U.S. Marine Sgt. Logan Thibault (Zac Efron) served three tours of duty in Iraq, and he credits his survival to a "lucky" photograph he picked up from the sand after a bloody skirmish with insurgents. It's of a beautiful blonde in front of a lighthouse -- with "Keep safe" written on the back. After showing it to his comrades, none of whom claim ownership, Logan thinks of her as his guardian angel and totes the photograph back with him when he returns to his sister's home in Colorado.

Still traumatized, Logan locates the lighthouse on the Internet and walks cross-country to the Louisiana bayou where it stands. Arriving in the nearby town of Hamden with his faithful German Shepherd, Zeus, he tracks down Beth (Taylor Schilling), a skeptical divorcee who lives with her adorable young son, Ben (Riley Thomas Stewart), and saucily observant grandmother (Blythe Danner). Strong and silent, he's unable to tell her about the photograph that once belonged to her deceased Marine brother. So Logan takes a job in the dog kennel Beth runs, arousing the ire of Beth's jealous ex (Jay R. Ferguson), the local deputy sheriff whose politically ambitious father is the local judge. Predictably, Logan and Beth fall in love.

With a screenplay adapted by Will Fetters, director Scott Hicks ("Shine," "Snow Falling on Cedars") introduces a brief glimpse of military action but then sets a leisurely pace for the courtship and its inevitable tensions and complications, lushly photographed by Alar Kivilo and punctuated by Mark Isham's dreamy score, as handsome Zac Efron scores as a teenage heartthrob.

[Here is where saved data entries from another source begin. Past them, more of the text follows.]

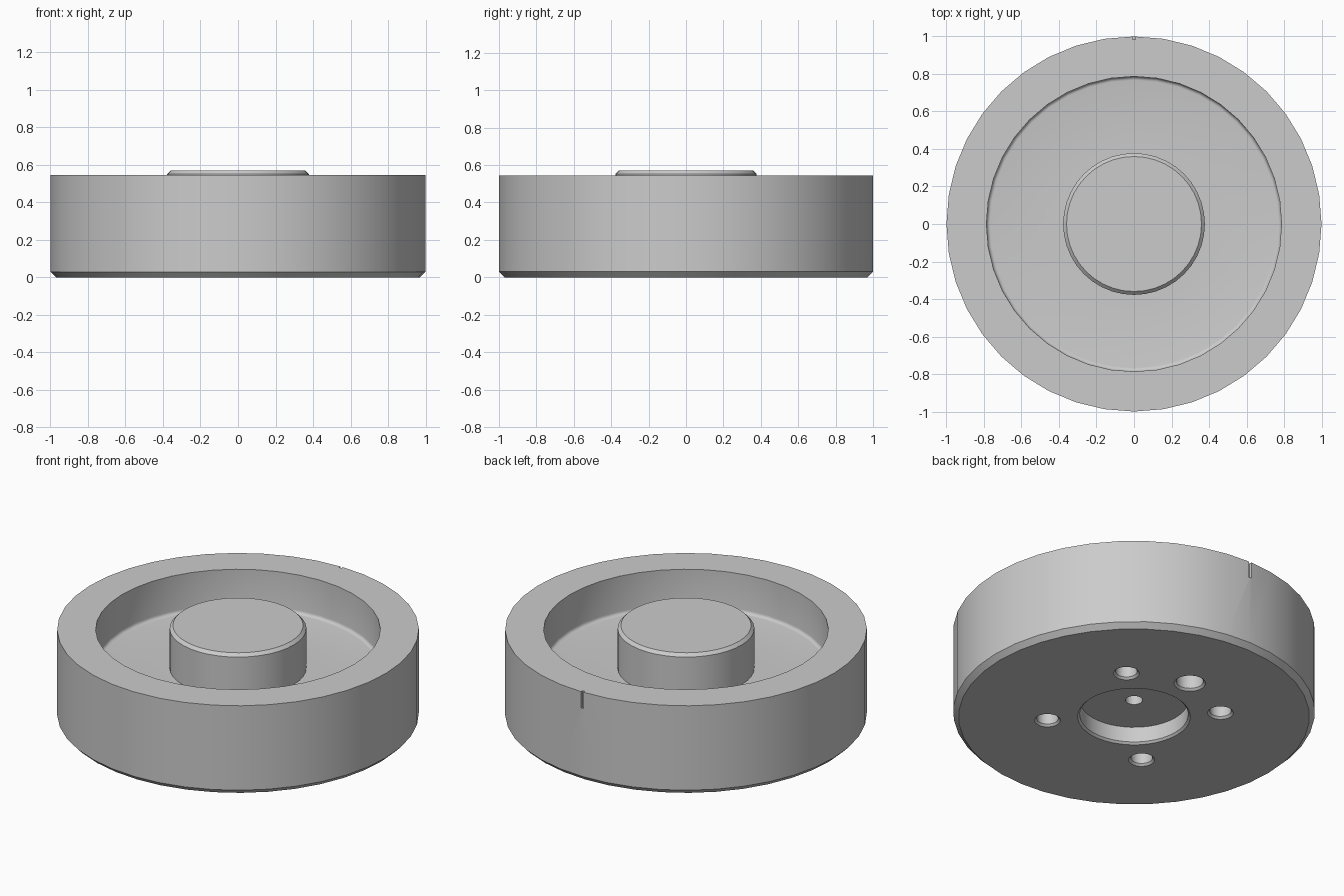
import bpy, bmesh
from math import sin, cos, pi, radians

default = bpy.data.objects.get("Cube")
if default:
    bpy.data.objects.remove(default, do_unlink=True)

grey = bpy.data.materials.new("machined grey")
grey.use_nodes = True
colour = (0.6, 0.6, 0.6, 1)
grey.diffuse_color = colour
grey.node_tree.nodes["Principled BSDF"].inputs["Base Color"].default_value = colour


def add_object(name, bm):
    bmesh.ops.recalc_face_normals(bm, faces=bm.faces)
    mesh = bpy.data.meshes.new(name)
    bm.to_mesh(mesh)
    bm.free()
    mesh.materials.append(grey)
    obj = bpy.data.objects.new(name, mesh)
    bpy.context.collection.objects.link(obj)
    return obj


def lathe(name, profile, sides, centre=(0, 0)):
    """Revolve (radius, z) points that start and end on the axis."""
    bm = bmesh.new()
    verts = [bm.verts.new((r, 0, z)) for r, z in profile]
    edges = [bm.edges.new(pair) for pair in zip(verts, verts[1:])]
    bmesh.ops.spin(bm, geom=verts + edges, cent=(0, 0, 0), axis=(0, 0, 1),
                   angle=2 * pi, steps=sides, use_merge=True)
    bmesh.ops.remove_doubles(bm, verts=bm.verts, dist=0.0005)
    bmesh.ops.translate(bm, verts=bm.verts, vec=(*centre, 0))
    return add_object(name, bm)


# Wheel body: blind bore below, chamfered rim, recess with filleted floor, hub
rim_top, floor, wall, fillet = 0.545, 0.31, 0.787, 0.02
profile = [(0, 0.3), (0.047, 0.3), (0.047, 0.105), (0.3, 0.105), (0.3, 0.012),
           (0.312, 0), (0.97, 0), (1, 0.03), (1, rim_top), (wall, rim_top)]
for i in range(5):
    a = i * pi / 8
    profile.append((wall - fillet * (1 - cos(a)), floor + fillet * (1 - sin(a))))
profile += [(0.378, floor), (0.378, 0.552), (0.36, 0.57), (0, 0.57)]
body = lathe("wheel_body", profile, 40)

# Countersunk blind holes around the bore, the rear one larger
cutters = []
for angle, r in ((45, 0.06), (90, 0.075), (135, 0.06), (225, 0.06), (315, 0.06)):
    centre = (0.48 * cos(radians(angle)), 0.48 * sin(radians(angle)))
    shape = [(0, -0.02), (r + 0.032, -0.02), (r, 0.012), (r, 0.2), (0, 0.2)]
    cutters.append(lathe("hole_cutter", shape, 24, centre))

# Small index notch at the rear of the rim
bm = bmesh.new()
bmesh.ops.create_cube(bm, size=1)
bmesh.ops.scale(bm, verts=bm.verts, vec=(0.016, 0.03, 0.2))
bmesh.ops.translate(bm, verts=bm.verts, vec=(0, 1, rim_top))
cutters.append(add_object("notch_cutter", bm))

bpy.ops.object.select_all(action="DESELECT")
body.select_set(True)
bpy.context.view_layer.objects.active = body
for cutter in cutters:
    cutter.hide_render = True
    cut = body.modifiers.new("cut", "BOOLEAN")
    cut.operation, cut.solver, cut.object = "DIFFERENCE", "EXACT", cutter
    bpy.ops.object.modifier_apply(modifier=cut.name)
    bpy.data.objects.remove(cutter, do_unlink=True)
bpy.ops.object.shade_smooth_by_angle(angle=radians(30))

On the Granger Movie Gauge of 1 to 10, "The Lucky One" is a sappy, sentimental 6, melting like a gooey marshmallow melodrama.